If you were lost (on a mountain) what book would you want to have with you? Pragmatic answers about edible plants or wilderness survival have no place here. You certainly wouldn’t want to pack Lori Lansens’ The Mountain Story. Maybe it’s just me (it’s probably just me), but I could have easily done without this one. Lori Lansens is something of a Can Lit showstopper – her novels The Girls, Rush Home Road and The Wife’s Tale have been best-sellers (and not the Canadian kind of best seller where you get featured on the CBC, but fancy New York Times best-sellers). So what is it these readers are gravitating towards?
Sure The Mountain Story has an engaging plot. From page one our protagonist, Wolf Truly, has set out to kill himself (cue conflict) by jumping off a cliff (for real) on the mountain he has climbed and hiked through his teen years. Enter the merry band of misfit women – three generations in three women – who, through a series of unfortunate events (for real), find themselves and Wolf, lost and trapped on the mountain.
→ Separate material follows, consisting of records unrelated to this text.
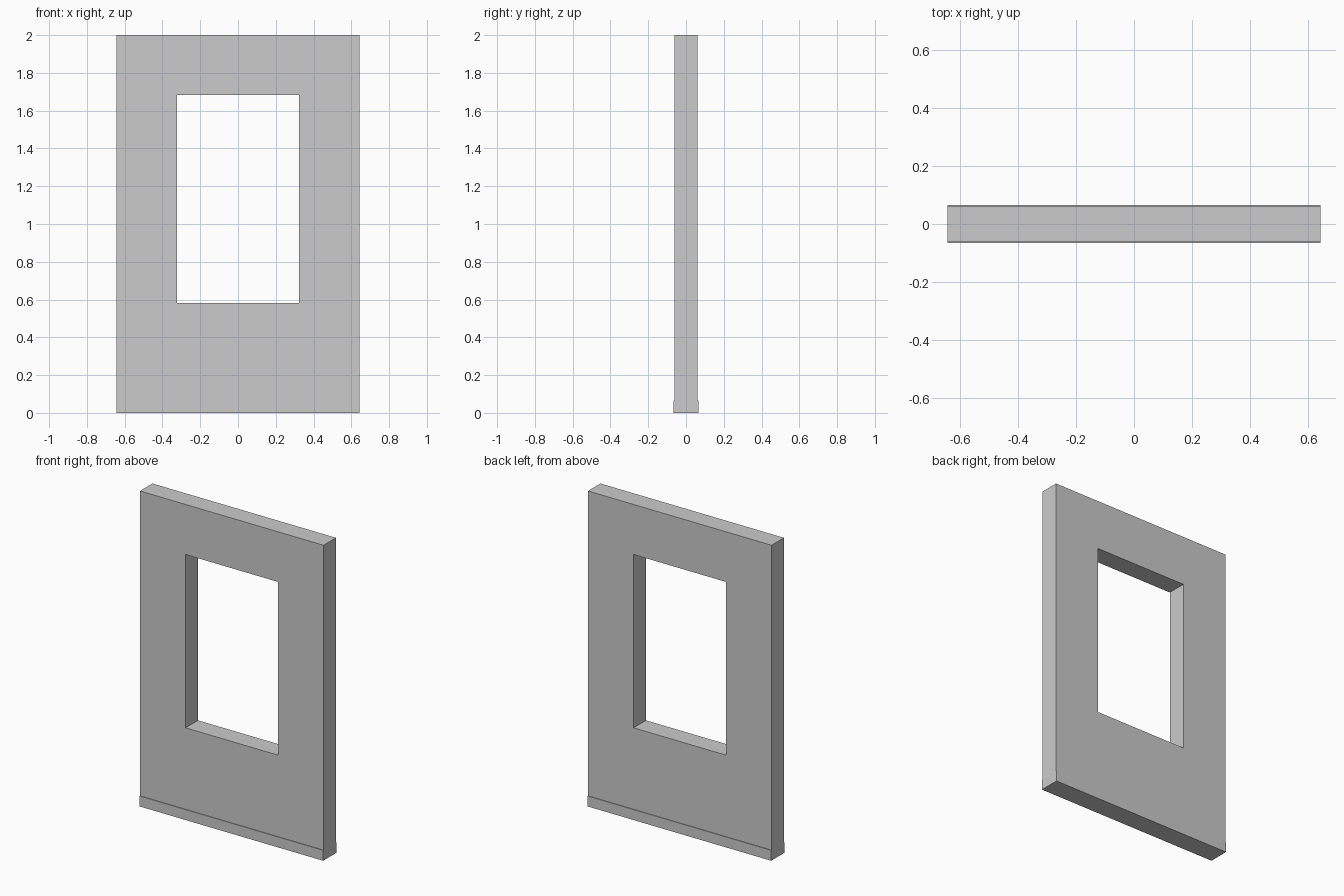
import bpy, bmesh

if "Cube" in bpy.data.objects:
    bpy.data.objects.remove(bpy.data.objects["Cube"])

HALF_W, TOP, BASE_TOP = 0.644, 2.0, 0.066
WALL_D, BASE_D = 0.062, 0.066


def finish(name, bm):
    bmesh.ops.recalc_face_normals(bm, faces=bm.faces)
    mesh = bpy.data.meshes.new(name)
    bm.to_mesh(mesh)
    bm.free()
    obj = bpy.data.objects.new(name, mesh)
    bpy.context.collection.objects.link(obj)
    return obj


def rect_loop(bm, x0, x1, z0, z1, y):
    return [bm.verts.new((x, y, z)) for x, z in ((x0, z0), (x1, z0), (x1, z1), (x0, z1))]


def bridge(bm, a, b):
    for i in range(4):
        j = (i + 1) % 4
        bm.faces.new((a[i], a[j], b[j], b[i]))


# Wall panel with a window opening: four rectangles bridged in a closed ring
outer = (-HALF_W, HALF_W, BASE_TOP, TOP)
opening = (-0.324, 0.324, 0.583, 1.682)
bm = bmesh.new()
loops = [rect_loop(bm, *r, y) for r, y in (
    (outer, -WALL_D), (opening, -WALL_D), (opening, WALL_D), (outer, WALL_D))]
for k in range(4):
    bridge(bm, loops[k], loops[(k + 1) % 4])
finish("wall_panel", bm)

# Skirting base, slightly deeper than the wall
bm = bmesh.new()
bmesh.ops.create_cube(bm, size=1.0)
bmesh.ops.scale(bm, vec=(2 * HALF_W, 2 * BASE_D, BASE_TOP), verts=bm.verts)
bmesh.ops.translate(bm, vec=(0, 0, BASE_TOP / 2), verts=bm.verts)
finish("wall_base", bm)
Plot is built on conflict (or so the books on writing tell me) and this one is full of yawn-inducing man-versus-nature conflict: finding water, finding food, coyotes, broken arms, broken bridges, snakes. Interweaving these necessary hiccups on the road to salvation (and we know they get saved, the story is told retroactively) are pieces of Wolf’s story from before the mountain: why he wants to kill himself, the deal with his father (isn’t there always a deal with the father?), the love interest, the deal with his mother (there’s definitely always a deal with the mother). I had a hard time deciding which parts of the story I found more tedious – the mountain or the backstory, but I’ll go with the mountain because there it felt most like I was working my way through a story arc written in an elementary school writing class.
I suppose these pieces of an adventure story could be interesting if there were characters that offered anything like complexity or curiosity. As it is Wolf (despite his name) is neither. The three women – so forgettable I’ve forgotten their names – are likewise Women Who Get Lost on the Mountain rather than characters with depth. Of course there’s a love story – what more romantic setting might you imagine than being stranded on a mountain as you attempt to kill yourself? And of course there’s familial tension – how could you not bicker with your mother while stranded on a mountain? And sacrifice. And heroism. And yawnyawnyawn.